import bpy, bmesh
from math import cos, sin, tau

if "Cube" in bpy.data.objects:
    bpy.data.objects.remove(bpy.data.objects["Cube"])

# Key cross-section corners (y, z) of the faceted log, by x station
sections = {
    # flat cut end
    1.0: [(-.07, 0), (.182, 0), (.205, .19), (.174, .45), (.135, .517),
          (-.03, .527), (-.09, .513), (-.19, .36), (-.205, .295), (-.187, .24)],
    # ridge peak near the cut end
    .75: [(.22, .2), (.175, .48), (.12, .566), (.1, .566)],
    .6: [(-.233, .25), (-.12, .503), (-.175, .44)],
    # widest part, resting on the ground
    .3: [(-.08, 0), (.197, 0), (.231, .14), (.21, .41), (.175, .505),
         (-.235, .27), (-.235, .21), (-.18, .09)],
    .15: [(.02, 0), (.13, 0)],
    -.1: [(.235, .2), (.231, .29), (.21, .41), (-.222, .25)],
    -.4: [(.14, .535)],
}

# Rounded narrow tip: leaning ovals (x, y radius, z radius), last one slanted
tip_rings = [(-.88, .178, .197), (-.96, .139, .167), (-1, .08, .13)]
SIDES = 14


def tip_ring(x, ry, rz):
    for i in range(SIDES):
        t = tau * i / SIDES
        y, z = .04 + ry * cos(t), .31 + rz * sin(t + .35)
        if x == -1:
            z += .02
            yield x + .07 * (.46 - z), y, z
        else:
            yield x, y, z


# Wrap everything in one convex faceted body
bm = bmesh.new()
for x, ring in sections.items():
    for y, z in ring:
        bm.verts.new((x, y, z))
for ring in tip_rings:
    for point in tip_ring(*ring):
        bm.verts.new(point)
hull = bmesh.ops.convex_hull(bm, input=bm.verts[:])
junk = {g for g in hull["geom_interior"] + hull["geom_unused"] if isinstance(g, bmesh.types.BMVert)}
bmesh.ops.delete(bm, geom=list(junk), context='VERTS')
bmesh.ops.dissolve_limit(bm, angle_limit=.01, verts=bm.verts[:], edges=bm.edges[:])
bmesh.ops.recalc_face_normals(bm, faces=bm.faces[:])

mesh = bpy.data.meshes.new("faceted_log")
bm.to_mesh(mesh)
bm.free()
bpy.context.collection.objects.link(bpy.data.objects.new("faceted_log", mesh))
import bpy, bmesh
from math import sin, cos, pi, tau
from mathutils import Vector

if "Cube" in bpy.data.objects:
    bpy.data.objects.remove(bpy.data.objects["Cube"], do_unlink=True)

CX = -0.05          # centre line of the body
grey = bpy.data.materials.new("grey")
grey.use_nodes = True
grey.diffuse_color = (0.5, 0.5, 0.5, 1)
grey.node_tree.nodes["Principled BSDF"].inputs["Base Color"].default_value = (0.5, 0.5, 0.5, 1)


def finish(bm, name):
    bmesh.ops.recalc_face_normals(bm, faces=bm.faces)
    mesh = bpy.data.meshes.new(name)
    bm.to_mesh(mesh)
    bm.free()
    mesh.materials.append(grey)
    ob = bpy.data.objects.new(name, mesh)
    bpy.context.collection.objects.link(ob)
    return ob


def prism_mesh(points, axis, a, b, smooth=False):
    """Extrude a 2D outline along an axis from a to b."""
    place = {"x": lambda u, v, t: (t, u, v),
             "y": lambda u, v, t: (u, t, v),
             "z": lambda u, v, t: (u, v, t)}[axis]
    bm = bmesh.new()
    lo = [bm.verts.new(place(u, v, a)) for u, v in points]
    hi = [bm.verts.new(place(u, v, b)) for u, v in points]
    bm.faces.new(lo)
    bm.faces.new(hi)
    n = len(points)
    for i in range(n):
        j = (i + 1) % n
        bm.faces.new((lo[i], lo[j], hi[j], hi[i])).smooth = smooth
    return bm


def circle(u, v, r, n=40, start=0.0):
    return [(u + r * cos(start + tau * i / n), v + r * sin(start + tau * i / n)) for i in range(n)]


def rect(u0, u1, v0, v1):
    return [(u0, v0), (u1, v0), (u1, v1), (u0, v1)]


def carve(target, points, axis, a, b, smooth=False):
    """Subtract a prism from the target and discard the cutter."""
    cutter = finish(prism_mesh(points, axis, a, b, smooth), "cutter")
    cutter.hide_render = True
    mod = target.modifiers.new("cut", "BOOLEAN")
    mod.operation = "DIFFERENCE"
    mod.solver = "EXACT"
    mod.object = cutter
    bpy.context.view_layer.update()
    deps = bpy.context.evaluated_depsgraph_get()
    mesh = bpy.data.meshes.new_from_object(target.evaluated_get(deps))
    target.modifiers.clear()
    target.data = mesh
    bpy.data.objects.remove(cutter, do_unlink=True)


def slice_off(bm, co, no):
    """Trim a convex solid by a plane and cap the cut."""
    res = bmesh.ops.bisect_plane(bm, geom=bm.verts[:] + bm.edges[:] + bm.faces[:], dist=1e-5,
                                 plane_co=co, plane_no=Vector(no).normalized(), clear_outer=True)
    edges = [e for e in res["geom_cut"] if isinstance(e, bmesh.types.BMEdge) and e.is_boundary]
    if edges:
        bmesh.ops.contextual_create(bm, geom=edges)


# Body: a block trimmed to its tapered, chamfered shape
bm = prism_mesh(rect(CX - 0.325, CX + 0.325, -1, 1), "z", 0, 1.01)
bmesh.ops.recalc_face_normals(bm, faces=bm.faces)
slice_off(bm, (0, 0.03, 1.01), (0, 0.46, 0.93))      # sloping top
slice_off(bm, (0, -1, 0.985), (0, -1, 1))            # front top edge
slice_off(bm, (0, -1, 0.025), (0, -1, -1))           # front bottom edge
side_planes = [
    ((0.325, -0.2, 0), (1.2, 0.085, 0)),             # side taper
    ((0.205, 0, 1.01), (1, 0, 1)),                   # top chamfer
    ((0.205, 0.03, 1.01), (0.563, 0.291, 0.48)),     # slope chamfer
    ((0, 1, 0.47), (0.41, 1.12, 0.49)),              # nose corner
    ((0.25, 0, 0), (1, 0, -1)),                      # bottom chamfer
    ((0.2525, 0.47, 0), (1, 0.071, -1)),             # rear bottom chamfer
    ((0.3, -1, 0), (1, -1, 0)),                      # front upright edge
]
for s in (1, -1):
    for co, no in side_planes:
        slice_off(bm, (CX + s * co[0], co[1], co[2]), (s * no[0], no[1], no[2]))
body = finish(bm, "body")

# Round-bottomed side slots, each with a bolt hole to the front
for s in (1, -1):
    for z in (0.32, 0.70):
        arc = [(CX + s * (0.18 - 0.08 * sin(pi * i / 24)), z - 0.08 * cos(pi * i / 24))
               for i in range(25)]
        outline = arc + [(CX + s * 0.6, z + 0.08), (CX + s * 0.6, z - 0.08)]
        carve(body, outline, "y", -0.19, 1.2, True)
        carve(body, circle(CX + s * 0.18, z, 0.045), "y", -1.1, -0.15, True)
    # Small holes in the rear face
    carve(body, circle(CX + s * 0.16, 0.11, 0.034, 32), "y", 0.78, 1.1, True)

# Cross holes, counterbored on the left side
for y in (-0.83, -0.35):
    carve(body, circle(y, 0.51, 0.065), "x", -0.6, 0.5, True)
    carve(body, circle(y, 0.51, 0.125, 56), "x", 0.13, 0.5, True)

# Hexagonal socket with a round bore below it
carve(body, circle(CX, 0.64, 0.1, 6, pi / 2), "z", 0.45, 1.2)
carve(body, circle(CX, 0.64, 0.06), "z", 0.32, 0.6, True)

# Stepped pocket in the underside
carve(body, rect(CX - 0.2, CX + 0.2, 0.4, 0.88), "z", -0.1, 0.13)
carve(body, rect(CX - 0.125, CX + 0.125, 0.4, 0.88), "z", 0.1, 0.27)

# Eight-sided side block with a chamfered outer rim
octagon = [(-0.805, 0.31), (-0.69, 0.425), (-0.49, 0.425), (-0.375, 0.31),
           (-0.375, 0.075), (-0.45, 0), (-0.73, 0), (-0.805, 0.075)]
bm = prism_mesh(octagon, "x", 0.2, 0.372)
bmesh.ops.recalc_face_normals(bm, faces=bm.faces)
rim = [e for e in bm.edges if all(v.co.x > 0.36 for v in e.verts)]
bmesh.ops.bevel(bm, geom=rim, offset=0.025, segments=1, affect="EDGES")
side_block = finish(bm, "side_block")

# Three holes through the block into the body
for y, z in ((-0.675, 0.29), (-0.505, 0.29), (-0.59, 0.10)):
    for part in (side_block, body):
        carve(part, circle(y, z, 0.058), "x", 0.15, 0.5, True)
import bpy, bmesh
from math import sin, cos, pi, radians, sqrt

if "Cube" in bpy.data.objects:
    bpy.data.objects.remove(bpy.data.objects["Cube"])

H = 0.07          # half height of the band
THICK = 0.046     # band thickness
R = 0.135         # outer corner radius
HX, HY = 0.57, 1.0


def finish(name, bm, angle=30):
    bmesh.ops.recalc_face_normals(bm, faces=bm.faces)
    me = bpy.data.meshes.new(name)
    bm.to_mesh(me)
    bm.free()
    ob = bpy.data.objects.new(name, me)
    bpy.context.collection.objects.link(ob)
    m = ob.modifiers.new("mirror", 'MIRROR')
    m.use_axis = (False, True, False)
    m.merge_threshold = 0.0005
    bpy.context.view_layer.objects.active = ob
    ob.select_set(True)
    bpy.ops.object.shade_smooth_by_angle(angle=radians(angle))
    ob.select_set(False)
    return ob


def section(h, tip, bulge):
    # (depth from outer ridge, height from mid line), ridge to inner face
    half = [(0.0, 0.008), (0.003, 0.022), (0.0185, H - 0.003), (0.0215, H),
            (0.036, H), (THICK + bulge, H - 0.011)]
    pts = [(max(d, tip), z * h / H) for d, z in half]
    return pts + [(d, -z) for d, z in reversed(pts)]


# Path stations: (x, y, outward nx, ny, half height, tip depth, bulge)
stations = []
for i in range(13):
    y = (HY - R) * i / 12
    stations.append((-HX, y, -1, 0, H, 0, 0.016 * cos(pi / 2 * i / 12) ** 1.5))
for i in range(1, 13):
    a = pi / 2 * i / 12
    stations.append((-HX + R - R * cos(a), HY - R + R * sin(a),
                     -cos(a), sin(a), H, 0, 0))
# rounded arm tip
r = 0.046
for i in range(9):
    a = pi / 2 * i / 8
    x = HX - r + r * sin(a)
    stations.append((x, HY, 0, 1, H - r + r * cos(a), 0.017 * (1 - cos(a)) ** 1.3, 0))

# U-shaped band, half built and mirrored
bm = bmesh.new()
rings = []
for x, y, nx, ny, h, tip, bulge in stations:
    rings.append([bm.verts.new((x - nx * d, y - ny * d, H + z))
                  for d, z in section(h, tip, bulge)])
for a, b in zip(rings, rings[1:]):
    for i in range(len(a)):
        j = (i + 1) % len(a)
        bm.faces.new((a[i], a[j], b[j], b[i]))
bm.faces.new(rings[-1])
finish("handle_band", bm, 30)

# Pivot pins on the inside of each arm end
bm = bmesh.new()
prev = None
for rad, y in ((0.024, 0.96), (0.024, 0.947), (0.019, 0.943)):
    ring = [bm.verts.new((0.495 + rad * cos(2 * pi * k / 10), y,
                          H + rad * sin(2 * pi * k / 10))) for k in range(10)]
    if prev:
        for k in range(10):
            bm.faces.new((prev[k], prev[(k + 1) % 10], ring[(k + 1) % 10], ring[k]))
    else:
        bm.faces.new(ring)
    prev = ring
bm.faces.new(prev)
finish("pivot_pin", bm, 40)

____________

Instructions to follow> For each line in the records that contains the word "height", make a copy.

Task response>
H = 0.07          # half height of the band
    # (depth from outer ridge, height from mid line), ridge to inner face
# Path stations: (x, y, outward nx, ny, half height, tip depth, bulge)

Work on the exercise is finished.